Topics: Starter  Logic  Mixed  Multiple Intelligences  Puzzles
How did you use this starter? Can you suggest
how teachers could present or develop this resource? Do you have any comments? It is always useful to receive
feedback and helps make this free resource even more useful for Maths teachers anywhere in the world.
Click here to enter your comments.
Previous Day  This starter is for 6 May  Next Day
Your access to the majority of the Transum resources continues to be free but you can help support the continued growth of the website by doing your Amazon shopping using the links on this page. Below is an Amazon link. As an Amazon Associate I earn a small amount from qualifying purchases which helps pay for the upkeep of this website.
Educational Technology on Amazon
Teacher, do your students have access to computers such as tablets, iPads or Laptops? This page was really designed for projection on a whiteboard but if you really want the students to have access to it here is a concise URL for a version of this page without the comments: Transum.org/go/?Start=May6 However it would be better to assign one of the student interactive activities below. 

Here is the URL which will take them to a related student activity.
If you randomly select one of the possible answers to this multiple choice question what is the probability you are correct?
a) 20%
b) 40%
c) 60%
d) 20%
e) 0%
I ALWAYS
TELL LIES
In 1901, the British philosopher and mathematician Bertrand Russell uncovered a possible paradox that necessitated a modification to set theory. One version of Russell's Paradox involves a town with one male barber who, every day, shaves every man who doesn't shave himself, and no one else. Does the barber shave himself?
From The Math Book published by Sterling
Interesting number paradox
Did you know that all numbers are interesting?
Proof: Assume there exists a set of uninteresting numbers. This set would have a smallest number, which is interesting because it is the smallest uninteresting number. But a number cannot be both interesting and uninteresting, so the assumption that there exists a set of uninteresting numbers must be wrong and hence, all numbers must be interesting.

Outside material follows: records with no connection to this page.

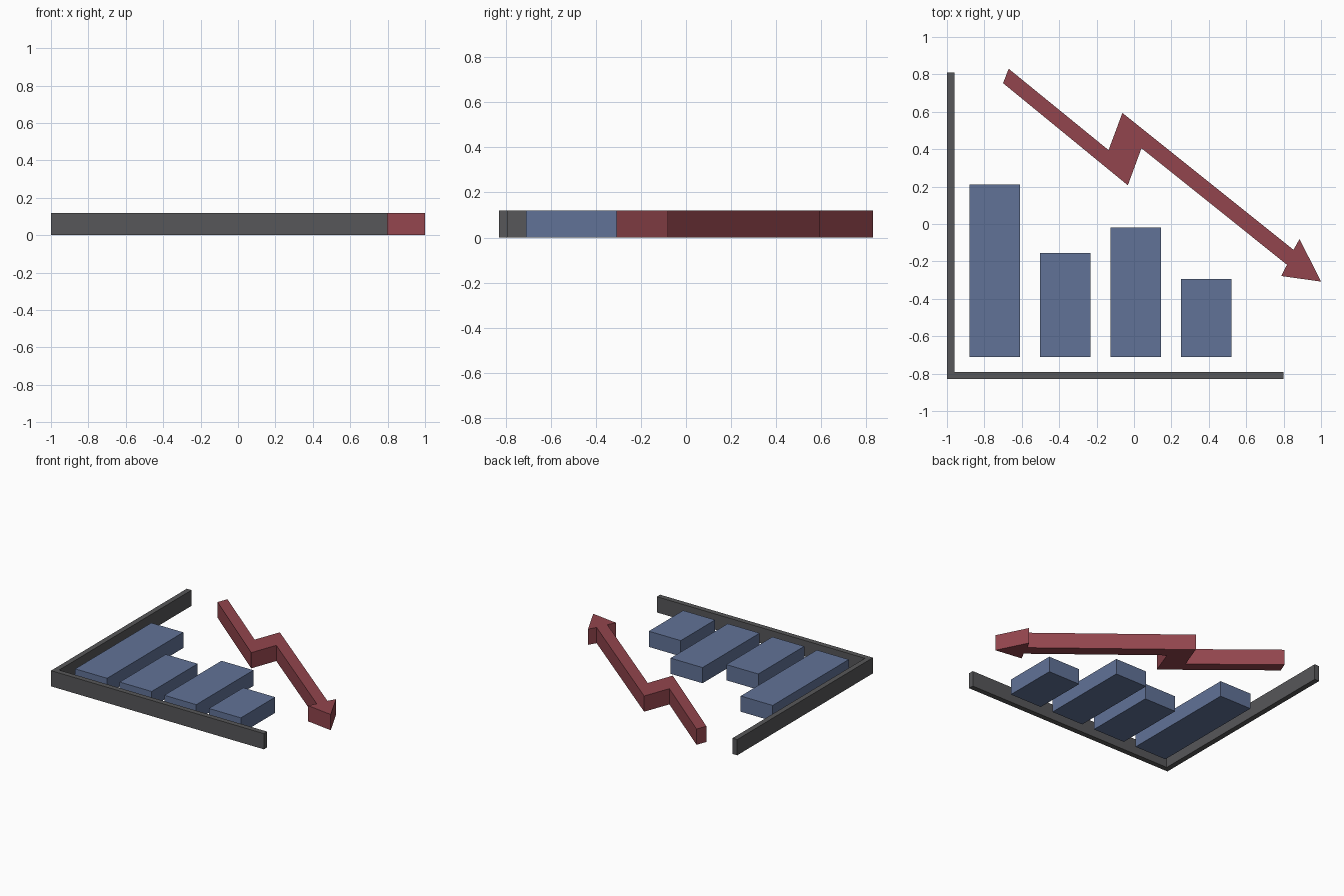
import bpy, bmesh

if "Cube" in bpy.data.objects:
    bpy.data.objects.remove(bpy.data.objects["Cube"])

HEIGHT = 0.12


def material(name, rgb):
    m = bpy.data.materials.new(name)
    m.diffuse_color = (*rgb, 1)
    m.use_nodes = True
    m.node_tree.nodes["Principled BSDF"].inputs["Base Color"].default_value = m.diffuse_color
    return m


def extruded(name, outline, mat):
    """Flat outline on z = 0, raised to the common thickness."""
    bm = bmesh.new()
    face = bm.faces.new([bm.verts.new((x, y, 0)) for x, y in outline])
    top = bmesh.ops.extrude_face_region(bm, geom=[face], use_keep_orig=True)["geom"]
    bmesh.ops.translate(bm, vec=(0, 0, HEIGHT),
                        verts=[v for v in top if isinstance(v, bmesh.types.BMVert)])
    bmesh.ops.recalc_face_normals(bm, faces=bm.faces)
    mesh = bpy.data.meshes.new(name)
    bm.to_mesh(mesh)
    bm.free()
    mesh.materials.append(mat)
    obj = bpy.data.objects.new(name, mesh)
    bpy.context.collection.objects.link(obj)
    return obj


grey = material("axis_grey", (0.095, 0.095, 0.1))
blue = material("bar_blue", (0.12, 0.17, 0.31))
red = material("arrow_red", (0.29, 0.06, 0.075))

# L-shaped chart axes
extruded("chart_axes", [(-1, -0.83), (0.80, -0.83), (0.80, -0.79),
                        (-0.96, -0.79), (-0.96, 0.81), (-1, 0.81)], grey)

# Four evenly spaced bars on a shared base line
for i, top in enumerate((0.21, -0.155, -0.02, -0.295)):
    x0 = -0.88 + i * 0.377
    x1 = x0 + 0.27
    extruded(f"bar_{i + 1}", [(x0, -0.71), (x1, -0.71), (x1, top), (x0, top)], blue)

# Falling zigzag arrow
extruded("falling_arrow", [(-0.67, 0.83), (-0.70, 0.753), (-0.033, 0.207),
                           (0.04, 0.405), (0.818, -0.218), (0.787, -0.278),
                           (1.0, -0.308), (0.885, -0.08), (0.853, -0.138),
                           (-0.062, 0.594), (-0.136, 0.395)], red)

The image above is inspired by another famous paradox. If you don't know it you could do a little research.
Clue: the man is known as Achilles.